Each school has a king and queen of the parade. They hold the school’s flag and dance together all the way down the parade route. They are not allowed to put the flag down, so they spin and spin all the way down. I don’t know how they don’t get dizzy!
Percussion Section, Queen of the Drums, & The Band
Each parade has a massive drum section that bangs out the beat through the entire parade. The drum section is lead by a scantily clad woman who holds the coveted position of Queen of the Drums. This is usually what people picture when they think of Carnival in Rio, but the number of people in head-to-toe costumes far outnumber the Queen of the Drums.
The schools do not have a specific anthem that they play every year. Instead, samba orchestras compete and a new song is picked by their followers each year. This song is sung on repeat throughout the hour-long parade by a live band walking with the drum section.
We were amazed by the creativity of the costumes! Be sure to check out every group that passes by you. We saw people dressed as monkeys, squid, gold miners, and fish – just to name a few!
After watching the incredible parade, you will have your opinion of who you thought did well, but how will you know if you were right?!
There are many judges (~40) stationed throughout the parade route that are judging each school on one specific criteria such as costumes, floats, continuity, etc. Each judge’s scores are announced starting around 6PM on Ash Wednesday and the winner is announced shortly afterward. If you’re still in Rio, it worth stopping by a bar where they are announcing the scores to be a part of the excitement!
Want to Learn More About the Sambodromo?
You can learn more about the Sambodromo and tour one of the samba schools in La Cuidad do Samba (“Samba City”), a square block in Rio that consists of warehouses used by the 13 competing samba schools to build their floats and costumes for the Sambodromo.
You should not just show up and expect to find a tour (like we did…). Only one of the samba schools, Rio Grande, offers tours to visitors. The tours are Monday-Saturday at 11AM and 4PM. They recommend booking online, however we just showed up and they were able to accommodate us. They have tours in English and in Portuguese where they explain the history of Carnival, provide a tour of the warehouse where you can see them working on floats and costumes, and even let you try on costumes from past parades! The cost of the tour was R$80 or ~$20 USD per person.
What else can you do in Rio during Carnival?
Many businesses are shut down on the Monday and Tuesday of Carnival, though many restaurants remained open. We were advised not to attempt to visit any tourist sites in Rio during Carnival, as this is when the city is most packed with tourists. While we heeded this advice, we met others who did.

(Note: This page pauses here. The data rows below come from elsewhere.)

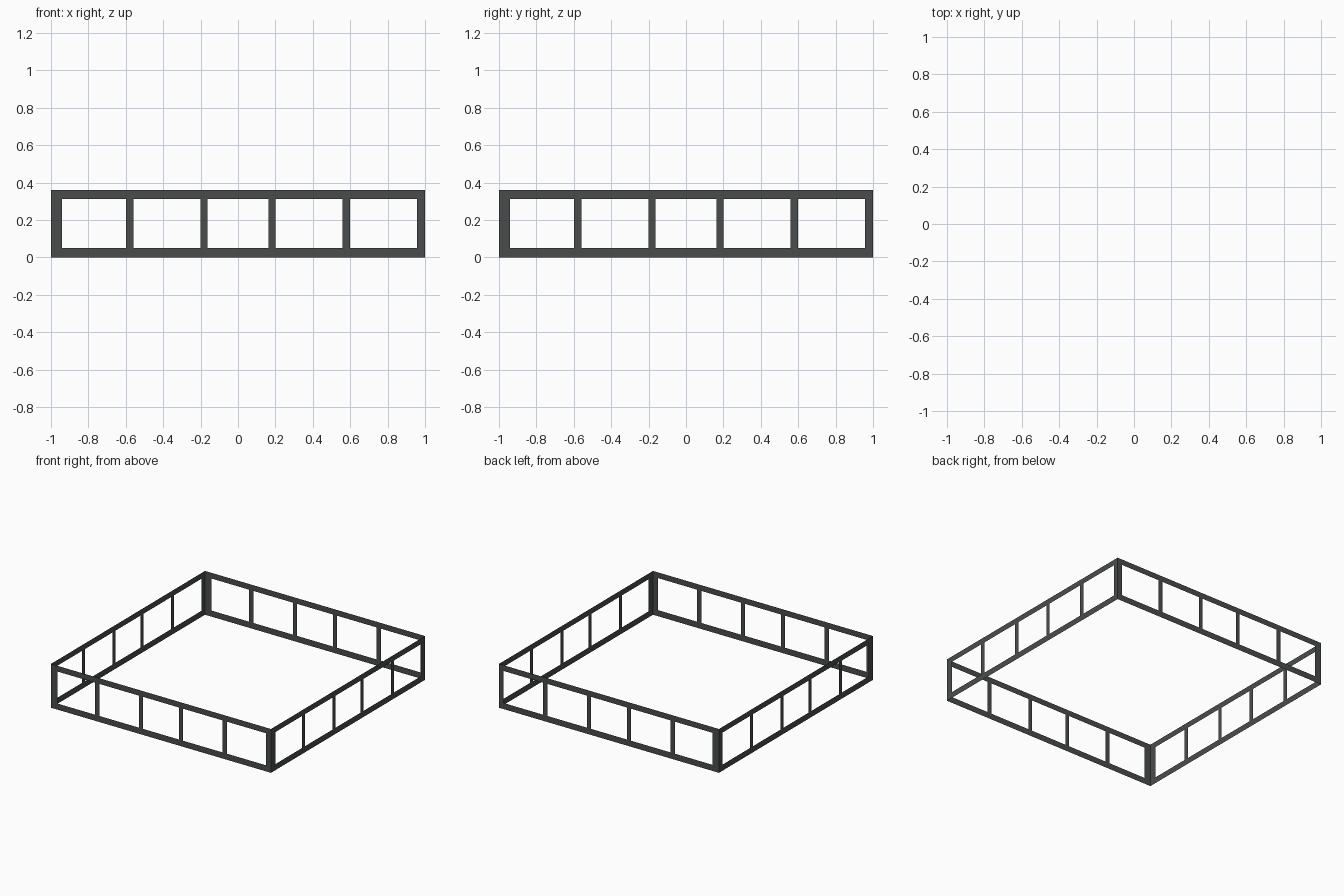
import bpy, bmesh, math

if "Cube" in bpy.data.objects:
    bpy.data.objects.remove(bpy.data.objects["Cube"])

# One dark metal colour
metal = bpy.data.materials.new("dark grey metal")
metal.diffuse_color = (0.068, 0.073, 0.072, 1)
metal.use_nodes = True
metal.node_tree.nodes["Principled BSDF"].inputs["Base Color"].default_value = metal.diffuse_color

# Edges of posts along the wall, and of the rails in height
ALONG = [-1, -0.942, -0.6, -0.56, -0.2, -0.164, 0.164, 0.2, 0.56, 0.6, 0.957, 1]
HEIGHT = [0, 0.05, 0.313, 0.36]


def railing(name, place, flip):
    """Paper-thin railing: rails and posts kept, five openings left out."""
    bm = bmesh.new()
    grid = [[bm.verts.new(place(a, z)) for z in HEIGHT] for a in ALONG]
    for i in range(len(ALONG) - 1):
        for j in range(len(HEIGHT) - 1):
            if j == 1 and i % 2 == 1:
                continue  # opening between posts
            quad = [grid[i][j], grid[i + 1][j], grid[i + 1][j + 1], grid[i][j + 1]]
            bm.faces.new(quad[::-1] if flip else quad)
    mesh = bpy.data.meshes.new(name)
    bm.to_mesh(mesh)
    bm.free()
    mesh.materials.append(metal)
    obj = bpy.data.objects.new(name, mesh)
    bpy.context.collection.objects.link(obj)


# Four sides of the square, facing outward
railing("front_railing", lambda a, z: (a, -1, z), False)
railing("back_railing", lambda a, z: (a, 1, z), True)
railing("right_railing", lambda a, z: (1, a, z), False)
railing("left_railing", lambda a, z: (-1, a, z), True)
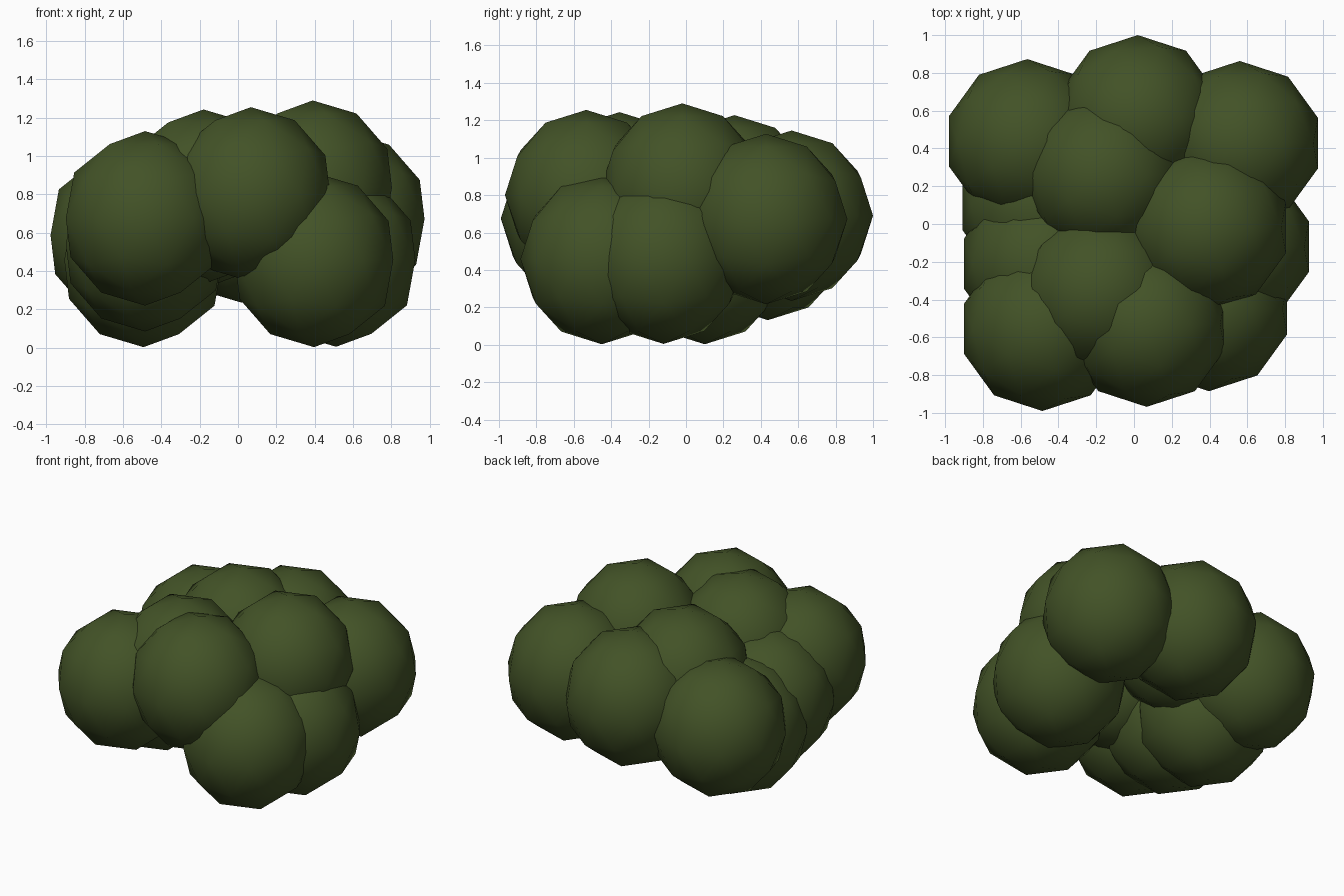
import bpy

if "Cube" in bpy.data.objects:
    bpy.data.objects.remove(bpy.data.objects["Cube"])

# Single dark olive foliage colour
leaf = bpy.data.materials.new("olive_leaf")
leaf.diffuse_color = (0.055, 0.085, 0.02, 1.0)
leaf.use_nodes = True
leaf.node_tree.nodes["Principled BSDF"].inputs["Base Color"].default_value = leaf.diffuse_color

RADIUS = 0.435     # horizontal radius of every clump
STRETCH = 1.047    # clumps are slightly taller than wide


def clump(name, centre):
    """One low-poly, smooth-shaded ball of leaves."""
    bpy.ops.mesh.primitive_ico_sphere_add(subdivisions=2, radius=RADIUS, location=centre)
    ob = bpy.context.object
    ob.name = name
    ob.scale.z = STRETCH
    ob.data.materials.append(leaf)
    bpy.ops.object.shade_smooth()


clumps = {
    # front
    "clump_front_left": (-0.485, -0.555, 0.675),
    "clump_front_middle": (0.067, -0.533, 0.80),
    "clump_front_right_low": (0.397, -0.45, 0.458),
    # crown
    "clump_crown_front": (-0.18, -0.355, 0.788),
    "clump_crown_back": (-0.16, 0.26, 0.772),
    "clump_crown_right": (0.39, -0.02, 0.835),
    # low sides
    "clump_side_right_low": (0.512, -0.12, 0.46),
    "clump_side_left_low": (-0.493, 0.10, 0.458),
    "clump_side_left_mid": (-0.485, -0.21, 0.54),
    # back
    "clump_back_left": (-0.565, 0.438, 0.587),
    "clump_back_middle": (0.02, 0.565, 0.69),
    "clump_back_right": (0.56, 0.428, 0.672),
}
for name, centre in clumps.items():
    clump(name, centre)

We were lucky to visit Rio twice, once before Carnival and once during, and we’re putting together a post on our favorite things to do in Rio and will link it here soon!
Final Tips for the Sambodromo
Getting to experience the Sambadromo parade during Carnival was an incredible experience, but if we had the opportunity to do it all over again we would make some tweaks. After traveling for 7 months, we did not have the energy nor desire to party for 4 straight days and when we did go to a bloco we found them to be overwhelming.
For longterm travelers, we would recommend going to the Champions parade that occurs the weekend after Carnival. The prices for the Champions Parade are cheaper and you will still see the best six schools. You will also be able to find cheaper accommodations that weekend than during Carnival. And, don’t worry, the party in Rio doesn’t stop just because Carnival is technically over, you’ll still be able to find people partying in the streets that weekend!
In sum by going to the Champions Parade, you get the bright colors, best performances of the parade, and Carnival atmosphere for a fraction of the price!
There you have it, our Sambadromo Rio Carnival tips. Until next time, happy adventuring!
All costs are current as of February 2020.